There is a wide range of "normal". It is important to understand that everyone is different, and everyone will go through puberty at different times. You might start early and finish before your friends or they might start and finish before you.

Physical changes

Puberty happens when your body produces hormones that cause physical changes in your body. These changes include hair growing in your pubic area and armpits. You will also notice other physical changes. If you are a girl, you will grow breasts and start your period. If you are a boy, your penis and testicles will get bigger. Boys may also get a deeper voice and start to grow facial hair. You may get acne.

Emotional changes

The physical changes of puberty often come with behavioural and emotional changes. Some of these emotions are exciting, but you may notice a new range of emotions and your mood may change a lot. You may feel self-conscious about the changes in your body, including increased body odour. At times, these changing emotions can feel like being on a roller coaster.

Peer pressure

Peer pressure can also be a big issue to deal with. It is great to get positive encouragement from your friends. But it is not so great if they are encouraging you to do something that could be harmful.

As a rangatahi (young person) you are developing your sense of identity and independence and learning how to look after yourself and stay safe. If you feel like your friends might be going a bit too far, it will help if you have already figured out your own personal values (what is important to you) and your boundaries (things you will not do). It is OK to say "No" and you do not have to explain why.

You will find helpful advice and tips for managing peer pressure on


If you have any questions, are worried about puberty or are finding the changes you are experiencing hard to cope with, it is important to talk to someone you trust. This may be someone from your whānau (family) or your general practice team.

Written by HealthInfo clinical advisers. Last reviewed October 2023.


See also:

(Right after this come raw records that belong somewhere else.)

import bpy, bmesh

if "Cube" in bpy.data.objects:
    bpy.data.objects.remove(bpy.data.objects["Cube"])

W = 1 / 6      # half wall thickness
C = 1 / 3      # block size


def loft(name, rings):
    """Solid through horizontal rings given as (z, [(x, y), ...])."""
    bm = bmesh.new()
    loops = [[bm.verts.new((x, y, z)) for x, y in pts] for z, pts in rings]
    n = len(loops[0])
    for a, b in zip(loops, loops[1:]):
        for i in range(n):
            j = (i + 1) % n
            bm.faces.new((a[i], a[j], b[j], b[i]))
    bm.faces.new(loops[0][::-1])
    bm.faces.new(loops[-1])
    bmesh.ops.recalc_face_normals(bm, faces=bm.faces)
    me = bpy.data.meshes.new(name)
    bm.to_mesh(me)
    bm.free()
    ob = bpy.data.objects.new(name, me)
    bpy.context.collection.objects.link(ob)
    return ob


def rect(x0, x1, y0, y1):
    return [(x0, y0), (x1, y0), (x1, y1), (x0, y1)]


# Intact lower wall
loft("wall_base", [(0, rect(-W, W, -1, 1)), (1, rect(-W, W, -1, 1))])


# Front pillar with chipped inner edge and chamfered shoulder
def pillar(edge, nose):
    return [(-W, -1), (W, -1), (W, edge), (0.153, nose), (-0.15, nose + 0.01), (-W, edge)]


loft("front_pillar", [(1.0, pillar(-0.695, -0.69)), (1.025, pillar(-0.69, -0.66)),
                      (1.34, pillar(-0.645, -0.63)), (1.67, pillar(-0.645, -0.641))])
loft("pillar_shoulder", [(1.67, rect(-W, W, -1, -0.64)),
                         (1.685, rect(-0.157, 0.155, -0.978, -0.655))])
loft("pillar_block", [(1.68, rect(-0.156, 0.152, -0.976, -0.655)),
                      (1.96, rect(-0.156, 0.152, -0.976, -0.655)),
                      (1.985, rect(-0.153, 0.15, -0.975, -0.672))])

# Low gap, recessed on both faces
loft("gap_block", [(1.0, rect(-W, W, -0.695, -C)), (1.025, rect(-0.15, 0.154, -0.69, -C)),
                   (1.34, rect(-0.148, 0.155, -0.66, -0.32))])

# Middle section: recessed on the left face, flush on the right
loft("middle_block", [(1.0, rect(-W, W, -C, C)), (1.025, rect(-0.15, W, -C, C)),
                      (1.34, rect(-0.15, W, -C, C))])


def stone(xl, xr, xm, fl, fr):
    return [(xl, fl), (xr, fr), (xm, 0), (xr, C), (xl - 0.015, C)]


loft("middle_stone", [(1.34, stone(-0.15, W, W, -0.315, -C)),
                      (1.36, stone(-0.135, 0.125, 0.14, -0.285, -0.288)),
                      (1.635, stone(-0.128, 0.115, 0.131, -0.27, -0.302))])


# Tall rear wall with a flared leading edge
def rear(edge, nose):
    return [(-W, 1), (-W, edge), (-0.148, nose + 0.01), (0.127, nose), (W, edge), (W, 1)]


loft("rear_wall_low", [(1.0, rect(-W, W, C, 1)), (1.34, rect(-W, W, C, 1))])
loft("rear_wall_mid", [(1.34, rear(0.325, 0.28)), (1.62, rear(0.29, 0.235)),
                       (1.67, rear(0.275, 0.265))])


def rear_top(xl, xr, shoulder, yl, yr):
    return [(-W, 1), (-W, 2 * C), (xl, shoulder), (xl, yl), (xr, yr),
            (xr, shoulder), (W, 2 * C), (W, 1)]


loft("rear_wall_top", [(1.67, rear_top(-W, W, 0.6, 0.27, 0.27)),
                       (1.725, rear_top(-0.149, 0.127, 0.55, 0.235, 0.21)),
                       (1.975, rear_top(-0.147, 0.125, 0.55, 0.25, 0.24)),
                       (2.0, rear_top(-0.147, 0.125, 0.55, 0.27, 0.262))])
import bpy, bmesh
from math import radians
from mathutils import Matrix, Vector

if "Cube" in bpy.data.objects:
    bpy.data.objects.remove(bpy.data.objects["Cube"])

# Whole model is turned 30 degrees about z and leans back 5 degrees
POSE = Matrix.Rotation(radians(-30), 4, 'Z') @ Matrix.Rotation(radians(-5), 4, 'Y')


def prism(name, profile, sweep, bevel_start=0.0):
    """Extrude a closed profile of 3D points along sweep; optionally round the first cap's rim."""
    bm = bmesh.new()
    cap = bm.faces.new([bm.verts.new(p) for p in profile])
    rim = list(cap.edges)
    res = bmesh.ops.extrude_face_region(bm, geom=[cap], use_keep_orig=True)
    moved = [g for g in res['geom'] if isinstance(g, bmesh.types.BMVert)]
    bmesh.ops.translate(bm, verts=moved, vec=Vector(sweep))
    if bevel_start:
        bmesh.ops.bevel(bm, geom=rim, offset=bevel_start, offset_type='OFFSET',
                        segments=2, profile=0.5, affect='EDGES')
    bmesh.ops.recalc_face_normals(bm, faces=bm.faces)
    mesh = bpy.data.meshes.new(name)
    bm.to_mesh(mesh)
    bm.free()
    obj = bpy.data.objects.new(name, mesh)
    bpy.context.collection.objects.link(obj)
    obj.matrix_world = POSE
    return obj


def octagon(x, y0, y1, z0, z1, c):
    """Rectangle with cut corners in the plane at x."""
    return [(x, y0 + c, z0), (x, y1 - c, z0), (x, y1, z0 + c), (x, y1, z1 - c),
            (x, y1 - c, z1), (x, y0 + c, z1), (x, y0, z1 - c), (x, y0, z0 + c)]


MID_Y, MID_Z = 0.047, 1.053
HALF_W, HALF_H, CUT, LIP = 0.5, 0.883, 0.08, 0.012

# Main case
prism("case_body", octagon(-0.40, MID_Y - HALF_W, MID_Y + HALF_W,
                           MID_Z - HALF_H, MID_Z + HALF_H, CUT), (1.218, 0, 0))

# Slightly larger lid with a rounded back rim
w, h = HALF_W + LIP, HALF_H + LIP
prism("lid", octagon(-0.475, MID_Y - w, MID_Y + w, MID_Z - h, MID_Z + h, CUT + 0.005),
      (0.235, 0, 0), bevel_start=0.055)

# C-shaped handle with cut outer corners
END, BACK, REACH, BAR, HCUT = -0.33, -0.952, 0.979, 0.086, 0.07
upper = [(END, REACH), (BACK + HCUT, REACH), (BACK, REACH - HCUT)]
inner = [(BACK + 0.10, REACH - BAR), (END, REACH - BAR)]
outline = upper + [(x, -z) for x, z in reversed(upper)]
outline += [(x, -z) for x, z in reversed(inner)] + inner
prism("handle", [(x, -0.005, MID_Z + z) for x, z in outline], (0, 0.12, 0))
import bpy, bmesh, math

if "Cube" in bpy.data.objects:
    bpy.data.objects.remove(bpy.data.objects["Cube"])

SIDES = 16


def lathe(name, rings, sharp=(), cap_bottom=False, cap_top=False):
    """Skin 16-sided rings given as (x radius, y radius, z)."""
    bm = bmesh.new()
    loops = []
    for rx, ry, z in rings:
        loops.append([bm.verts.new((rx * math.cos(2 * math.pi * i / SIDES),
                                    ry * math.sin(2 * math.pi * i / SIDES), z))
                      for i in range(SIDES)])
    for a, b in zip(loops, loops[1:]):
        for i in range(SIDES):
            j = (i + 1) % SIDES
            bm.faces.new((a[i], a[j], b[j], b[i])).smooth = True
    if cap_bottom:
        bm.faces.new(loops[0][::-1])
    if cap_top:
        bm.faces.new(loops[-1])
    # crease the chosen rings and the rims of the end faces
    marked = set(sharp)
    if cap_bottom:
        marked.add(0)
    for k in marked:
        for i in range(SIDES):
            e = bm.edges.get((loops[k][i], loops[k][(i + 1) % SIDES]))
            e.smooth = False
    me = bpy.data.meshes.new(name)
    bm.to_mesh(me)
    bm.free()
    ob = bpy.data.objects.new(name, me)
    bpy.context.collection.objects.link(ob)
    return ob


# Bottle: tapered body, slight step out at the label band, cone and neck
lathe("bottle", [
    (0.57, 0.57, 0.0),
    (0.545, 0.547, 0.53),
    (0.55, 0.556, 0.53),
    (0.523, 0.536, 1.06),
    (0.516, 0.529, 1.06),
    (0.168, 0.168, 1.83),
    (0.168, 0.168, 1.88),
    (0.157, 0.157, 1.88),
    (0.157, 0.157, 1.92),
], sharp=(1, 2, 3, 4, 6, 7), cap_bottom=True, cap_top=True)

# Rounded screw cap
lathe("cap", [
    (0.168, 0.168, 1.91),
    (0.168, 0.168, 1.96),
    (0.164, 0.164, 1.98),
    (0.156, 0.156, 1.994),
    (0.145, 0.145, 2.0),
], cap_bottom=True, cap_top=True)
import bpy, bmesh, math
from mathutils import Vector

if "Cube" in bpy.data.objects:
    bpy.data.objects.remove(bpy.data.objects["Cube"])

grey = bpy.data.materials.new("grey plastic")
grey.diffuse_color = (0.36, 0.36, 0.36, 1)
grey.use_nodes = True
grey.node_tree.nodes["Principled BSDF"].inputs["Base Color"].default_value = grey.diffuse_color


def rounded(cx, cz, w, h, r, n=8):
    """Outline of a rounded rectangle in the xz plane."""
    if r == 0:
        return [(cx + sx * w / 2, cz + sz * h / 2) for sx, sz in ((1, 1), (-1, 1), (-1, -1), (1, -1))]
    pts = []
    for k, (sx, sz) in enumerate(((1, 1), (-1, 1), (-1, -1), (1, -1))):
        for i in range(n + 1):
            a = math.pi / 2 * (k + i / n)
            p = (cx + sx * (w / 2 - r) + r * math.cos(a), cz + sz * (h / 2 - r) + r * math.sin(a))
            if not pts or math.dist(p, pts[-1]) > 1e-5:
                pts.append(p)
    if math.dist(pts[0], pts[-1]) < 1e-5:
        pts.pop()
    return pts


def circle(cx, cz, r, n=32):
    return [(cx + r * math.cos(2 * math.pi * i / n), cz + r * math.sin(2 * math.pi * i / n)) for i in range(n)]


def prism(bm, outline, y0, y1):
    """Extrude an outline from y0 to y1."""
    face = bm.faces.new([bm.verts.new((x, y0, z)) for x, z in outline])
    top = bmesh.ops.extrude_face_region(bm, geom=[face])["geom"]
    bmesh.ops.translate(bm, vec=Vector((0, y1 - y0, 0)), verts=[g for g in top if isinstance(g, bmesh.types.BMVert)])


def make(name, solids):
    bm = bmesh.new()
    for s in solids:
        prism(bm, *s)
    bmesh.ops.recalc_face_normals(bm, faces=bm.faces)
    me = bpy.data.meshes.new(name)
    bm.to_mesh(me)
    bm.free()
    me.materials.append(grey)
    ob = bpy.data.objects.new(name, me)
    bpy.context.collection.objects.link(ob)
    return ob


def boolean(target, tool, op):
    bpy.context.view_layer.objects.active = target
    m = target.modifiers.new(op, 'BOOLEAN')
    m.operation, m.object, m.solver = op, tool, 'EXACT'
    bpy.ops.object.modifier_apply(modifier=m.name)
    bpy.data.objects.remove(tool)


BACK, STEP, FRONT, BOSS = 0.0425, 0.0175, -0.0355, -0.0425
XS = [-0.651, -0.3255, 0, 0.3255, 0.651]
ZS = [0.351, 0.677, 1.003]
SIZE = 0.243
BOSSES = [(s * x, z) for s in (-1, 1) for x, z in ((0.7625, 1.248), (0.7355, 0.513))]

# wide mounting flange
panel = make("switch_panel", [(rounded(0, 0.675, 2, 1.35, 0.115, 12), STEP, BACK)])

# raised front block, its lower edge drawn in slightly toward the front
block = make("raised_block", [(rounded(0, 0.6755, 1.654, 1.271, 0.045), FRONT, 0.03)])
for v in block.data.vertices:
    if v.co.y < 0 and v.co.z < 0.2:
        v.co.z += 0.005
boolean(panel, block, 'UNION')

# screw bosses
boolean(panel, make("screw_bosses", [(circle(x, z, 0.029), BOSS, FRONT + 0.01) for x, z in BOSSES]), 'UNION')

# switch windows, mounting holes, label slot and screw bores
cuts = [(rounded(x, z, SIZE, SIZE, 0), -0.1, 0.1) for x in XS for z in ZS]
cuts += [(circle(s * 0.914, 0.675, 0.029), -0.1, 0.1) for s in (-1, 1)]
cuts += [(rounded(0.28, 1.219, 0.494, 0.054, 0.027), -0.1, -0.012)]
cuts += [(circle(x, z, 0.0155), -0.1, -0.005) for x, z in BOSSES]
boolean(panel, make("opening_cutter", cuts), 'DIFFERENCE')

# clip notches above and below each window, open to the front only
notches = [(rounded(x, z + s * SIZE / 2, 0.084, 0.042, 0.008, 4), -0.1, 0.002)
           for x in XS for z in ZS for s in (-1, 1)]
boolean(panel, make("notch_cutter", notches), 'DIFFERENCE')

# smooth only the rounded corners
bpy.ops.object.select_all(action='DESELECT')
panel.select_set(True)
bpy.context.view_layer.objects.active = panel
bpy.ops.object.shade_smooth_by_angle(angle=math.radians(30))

Bullying information for young people

Overview of the female reproductive system

Penis & testicles


Vulval & vaginal care

Page reference: 53211

Review key: HIPUY-53211